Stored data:
:::

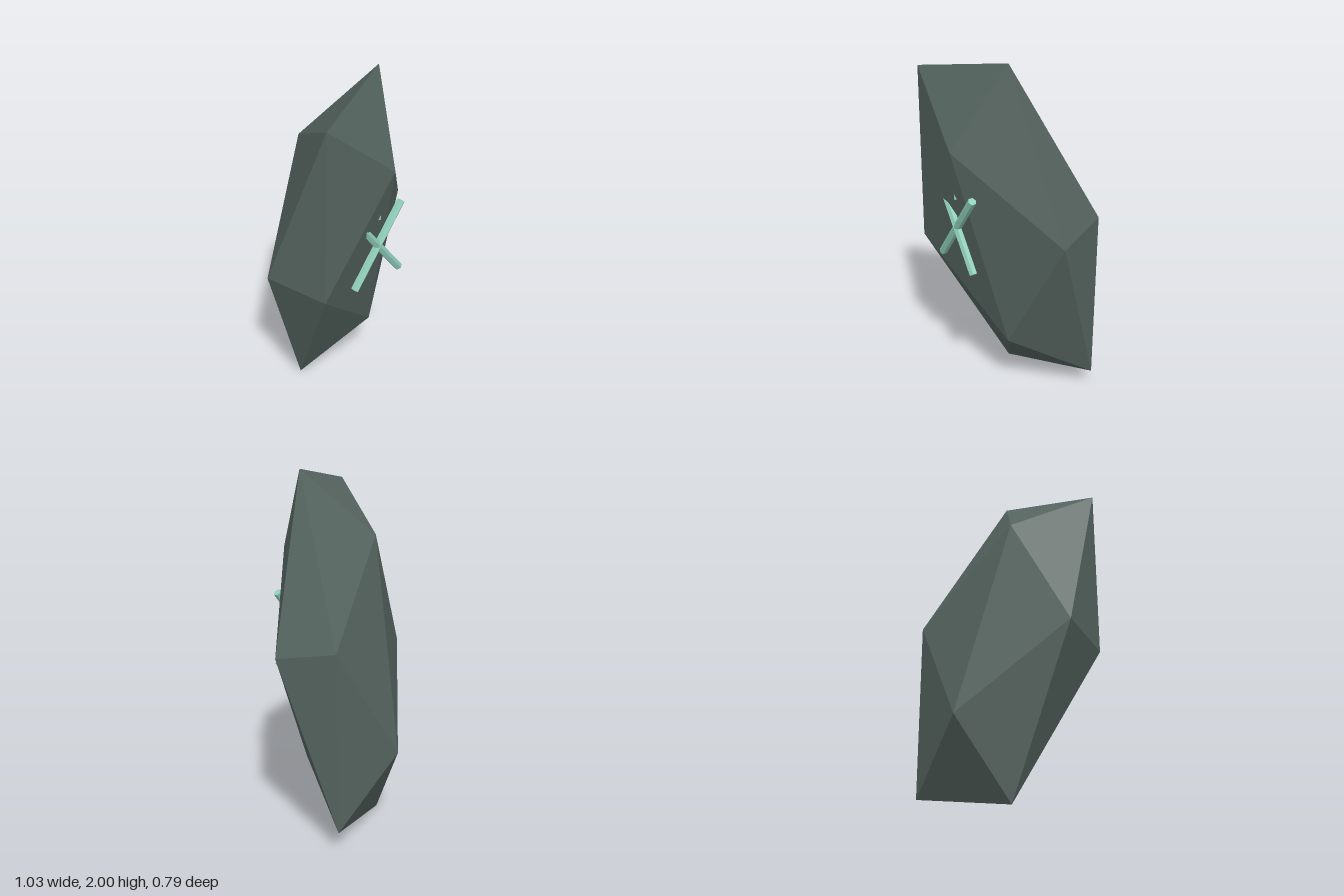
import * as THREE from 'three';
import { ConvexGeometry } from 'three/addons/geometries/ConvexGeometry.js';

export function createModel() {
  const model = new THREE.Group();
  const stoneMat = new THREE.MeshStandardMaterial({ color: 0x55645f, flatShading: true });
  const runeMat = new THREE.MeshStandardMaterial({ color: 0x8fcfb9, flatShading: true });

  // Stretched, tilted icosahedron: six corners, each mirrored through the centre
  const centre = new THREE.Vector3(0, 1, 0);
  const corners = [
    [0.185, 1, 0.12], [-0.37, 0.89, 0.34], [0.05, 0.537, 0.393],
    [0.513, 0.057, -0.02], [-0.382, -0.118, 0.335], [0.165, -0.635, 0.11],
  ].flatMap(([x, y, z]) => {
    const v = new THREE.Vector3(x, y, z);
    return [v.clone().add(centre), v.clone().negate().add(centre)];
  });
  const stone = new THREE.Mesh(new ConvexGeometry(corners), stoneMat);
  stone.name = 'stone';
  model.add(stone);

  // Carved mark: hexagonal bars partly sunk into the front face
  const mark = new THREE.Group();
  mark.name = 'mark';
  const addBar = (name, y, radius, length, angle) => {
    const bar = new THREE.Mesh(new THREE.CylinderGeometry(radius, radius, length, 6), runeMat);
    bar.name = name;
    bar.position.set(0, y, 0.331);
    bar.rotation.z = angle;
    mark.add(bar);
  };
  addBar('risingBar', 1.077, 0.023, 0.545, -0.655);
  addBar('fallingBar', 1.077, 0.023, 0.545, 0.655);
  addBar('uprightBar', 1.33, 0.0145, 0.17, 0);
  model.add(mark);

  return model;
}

:::

Wherever a line of the data above contains "const", copy that line.

**The completed task**
  const model = new THREE.Group();
  const stoneMat = new THREE.MeshStandardMaterial({ color: 0x55645f, flatShading: true });
  const runeMat = new THREE.MeshStandardMaterial({ color: 0x8fcfb9, flatShading: true });
  const centre = new THREE.Vector3(0, 1, 0);
  const corners = [
    const v = new THREE.Vector3(x, y, z);
  const stone = new THREE.Mesh(new ConvexGeometry(corners), stoneMat);
  const mark = new THREE.Group();
  const addBar = (name, y, radius, length, angle) => {
    const bar = new THREE.Mesh(new THREE.CylinderGeometry(radius, radius, length, 6), runeMat);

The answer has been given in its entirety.